Some have said that Heavy Rain could just do without the player controls, as it can feel like you’re just going through the motions of “controlling” the characters. First, this is false as the story can and does take different turns based on your actions and second, it’s all in your head. If you decide that this is something you’re not interested in, well, then changing the baby’s diaper or sitting at a table, depressed, are unlikely to provide you with anything you might enjoy. If you do buy into the drama and go under the skin of the lead characters, you’ll find a very, very engaging experience. I found the many tense scenes in Heavy Rain far more engaging, more exciting, more scary than anything I can recall from other games.
Going through the motions of controlling these often very mundane things the characters do, like turning door knobs, brushing your teeth, deciding to take another drink, and so on, really makes you relate to the characters and immerse (yes, there’s that word) yourself in the story. This makes the admittedly very barebones, if competently told, Hollywood story much more interesting than what it would be, seen as a movie.
Also the whole notion of “movie-like” games has been now validated. Done properly, cinematography rules work in a game context. No other game has taken these nearly as close to heart as Heavy Rain, and it’s much better for it. Lots of points for the courage to throw videogame plot exposition conventions out of the window, as well. The story often cuts to a new scene without lingering and lets the audience fill in the blanks. It all feels very natural.
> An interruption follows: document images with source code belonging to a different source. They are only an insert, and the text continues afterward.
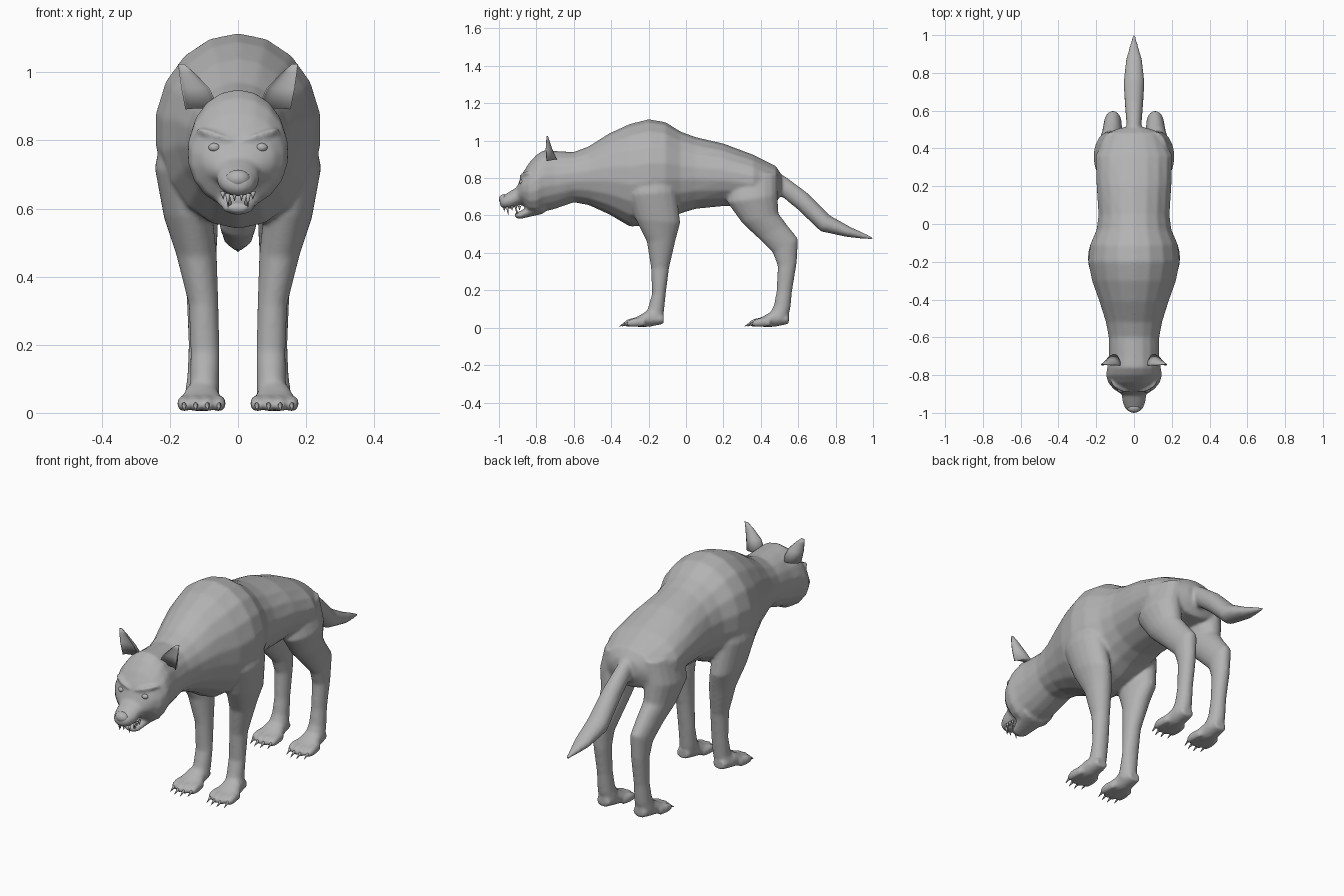
import bpy
import bmesh
import math
from mathutils import Vector

cube = bpy.data.objects.get("Cube")
if cube:
    bpy.data.objects.remove(cube, do_unlink=True)

# One colour for the whole animal
fur = bpy.data.materials.new("grey fur")
fur.use_nodes = True
fur.diffuse_color = (0.45, 0.45, 0.45, 1)
fur.node_tree.nodes["Principled BSDF"].inputs["Base Color"].default_value = fur.diffuse_color


def finish(name, bm):
    bmesh.ops.recalc_face_normals(bm, faces=bm.faces)
    mesh = bpy.data.meshes.new(name)
    bm.to_mesh(mesh)
    bm.free()
    mesh.materials.append(fur)
    mesh.shade_smooth()
    obj = bpy.data.objects.new(name, mesh)
    bpy.context.collection.objects.link(obj)
    return obj


def loft(name, stations, side=1, shift=(0, 0, 0), sides=18, cup=0):
    """Oval rings between two side-profile points: y, z, y, z, centre x, half width."""
    bm = bmesh.new()
    rings = []
    for y1, z1, y2, z2, x, width in stations:
        first, second = Vector((x, y1, z1)), Vector((x, y2, z2))
        centre, reach = (first + second) / 2, (first - second) / 2
        ring = []
        for i in range(sides):
            angle = math.tau * i / sides
            depth = math.cos(angle)
            if cup and depth > 0:
                depth *= -cup
            point = centre + reach * depth + Vector((width * math.sin(angle), 0, 0)) + Vector(shift)
            point.x *= side
            ring.append(bm.verts.new(point))
        rings.append(ring)
    for lower, upper in zip(rings, rings[1:]):
        for i in range(sides):
            j = (i + 1) % sides
            bm.faces.new((lower[i], lower[j], upper[j], upper[i]))
    bm.faces.new(rings[0])
    bm.faces.new(rings[-1])
    return finish(name, bm)


def upright(rows, x=0):
    """Expand y, top, bottom, half width into full stations."""
    return [(y, top, y, bottom, x, width) for y, top, bottom, width in rows]


def ball(name, centre, size):
    bm = bmesh.new()
    bmesh.ops.create_uvsphere(bm, u_segments=16, v_segments=10, radius=1)
    for v in bm.verts:
        v.co = Vector(centre) + Vector(a * b for a, b in zip(v.co, size))
    return finish(name, bm)


def spike(name, base, tip, radius):
    base, tip = Vector(base), Vector(tip)
    bm = bmesh.new()
    bmesh.ops.create_cone(bm, cap_ends=True, segments=8, radius1=radius,
                          radius2=radius * 0.1, depth=(tip - base).length)
    turn = (tip - base).to_track_quat("Z", "Y")
    for v in bm.verts:
        v.co = turn @ v.co + (base + tip) / 2
    return finish(name, bm)


# Torso, neck and skull in one run from rump to brow
torso = upright([
    (.51, .82, .72, .07), (.48, .865, .66, .15), (.36, .925, .655, .205),
    (.2, .985, .65, .2), (.05, 1.02, .635, .19), (-.03, 1.05, .61, .2),
    (-.11, 1.1, .57, .235), (-.2, 1.115, .545, .245), (-.3, 1.09, .54, .225),
    (-.41, 1.04, .605, .185), (-.52, .97, .655, .15), (-.6, .94, .67, .135),
    (-.7, .945, .635, .135), (-.76, .95, .62, .143), (-.8, .925, .6, .15),
    (-.84, .88, .61, .138), (-.875, .825, .66, .108), (-.905, .75, .67, .06)])
muzzle = upright([
    (-.82, .82, .66, .1), (-.89, .76, .655, .067), (-.94, .73, .635, .062),
    (-.98, .705, .638, .046), (-.995, .69, .655, .025)])
jaw = upright([
    (-.76, .68, .61, .08), (-.84, .65, .592, .06), (-.89, .622, .58, .045),
    (-.915, .615, .59, .028)])
tail = [
    (.45, .84, .46, .72, 0, .05), (.53, .81, .52, .695, 0, .04),
    (.65, .72, .6, .63, 0, .048), (.77, .6, .72, .515, 0, .056),
    (.88, .538, .86, .485, 0, .043), (1.005, .482, .995, .47, 0, .006)]

# Legs from shoulder or hip down to the ankle
front_leg = [
    (-.32, .87, -.06, .9, .14, .07), (-.31, .71, -.05, .73, .165, .08),
    (-.27, .58, -.03, .56, .145, .072), (-.21, .46, -.055, .47, .122, .06),
    (-.187, .32, -.09, .32, .101, .044), (-.182, .18, -.108, .18, .097, .043),
    (-.205, .1, -.118, .08, .098, .043), (-.23, .055, -.13, .03, .105, .05)]
hind_leg = [
    (.22, .81, .49, .83, .11, .07), (.22, .67, .49, .71, .13, .085),
    (.3, .56, .495, .61, .125, .068), (.385, .48, .54, .55, .116, .056),
    (.465, .4, .6, .475, .112, .047), (.49, .33, .592, .345, .11, .041),
    (.485, .2, .568, .2, .108, .037), (.47, .12, .558, .1, .108, .041),
    (.44, .06, .54, .035, .107, .05)]
foot = upright([
    (-.12, .07, .02, .035), (-.2, .095, .004, .052), (-.25, .065, .004, .062),
    (-.285, .048, .006, .06)], .107)
toe = upright([
    (-.235, .05, .008, .014), (-.285, .053, .004, .021), (-.315, .045, .005, .019),
    (-.333, .03, .01, .01)])
ear = [
    (-.81, .88, -.69, .9, .105, .05), (-.79, .95, -.715, .955, .125, .042),
    (-.768, .995, -.73, 1, .15, .023), (-.752, 1.024, -.738, 1.024, .167, .009)]

flesh = [loft("body", torso), loft("muzzle", muzzle), loft("jaw", jaw), loft("tail", tail)]
for side, label in ((1, "left"), (-1, "right")):
    flesh.append(loft(label + " front leg", front_leg, side))
    flesh.append(loft(label + " hind leg", hind_leg, side))
    # Paws share one shape, front and back
    for place, back in (("front", 0), ("hind", .67)):
        flesh.append(loft(f"{label} {place} foot", foot, side, (0, back, 0)))
        for i in range(4):
            x = .056 + .034 * i
            inset = .015 if i in (0, 3) else 0
            flesh.append(loft(f"{label} {place} toe {i}", toe, side, (x, back + inset, 0)))
            y = back + inset
            spike(f"{label} {place} claw {i}", (x * side, y - .32, .026),
                  (x * side, y - .357, .007), .009)
    # Angry brows sloping down to the nose
    brow = [(-.895, .805, -.87, .78, .02, .012), (-.892, .815, -.86, .79, .05, .022),
            (-.875, .83, -.84, .805, .085, .022), (-.85, .84, -.82, .82, .115, .012)]
    flesh.append(loft(label + " brow", brow, side))
    ball(label + " eye", (.069 * side, -.878, .779), (.018, .014, .013))
    loft(label + " ear", ear, side, cup=.35)
    # Fangs and small teeth
    spike(label + " upper fang", (.03 * side, -.955, .645), (.029 * side, -.95, .603), .008)
    spike(label + " lower fang", (.024 * side, -.902, .61), (.026 * side, -.912, .645), .007)
    for i in range(3):
        y = -.93 + .02 * i
        spike(f"{label} cheek tooth {i}", (.045 * side, y, .65), (.043 * side, y, .627), .008)
    spike(label + " front tooth", (.01 * side, -.972, .645), (.01 * side, -.972, .622), .007)

ball("nose", (0, -.973, .687), (.036, .027, .027))

# Fuse the fleshy parts into one continuous skin
bpy.ops.object.select_all(action="DESELECT")
for obj in flesh:
    obj.select_set(True)
body = flesh[0]
bpy.context.view_layer.objects.active = body
bpy.ops.object.join()
skin = body.modifiers.new("skin", "REMESH")
skin.mode = "VOXEL"
skin.voxel_size = 0.008
skin.use_smooth_shade = True
soften = body.modifiers.new("soften", "SMOOTH")
soften.factor = 0.5
soften.iterations = 8
for name in ("skin", "soften"):
    bpy.ops.object.modifier_apply(modifier=name)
Heavy Rain is one of the very few games I would call mature. Can I please have more? I am only worried that we have to wait until Quantic Dream’s next game before we see the envelope pushed even further. I hope that the sales convince publishers that more mature games for increasingly mature audiences are warranted.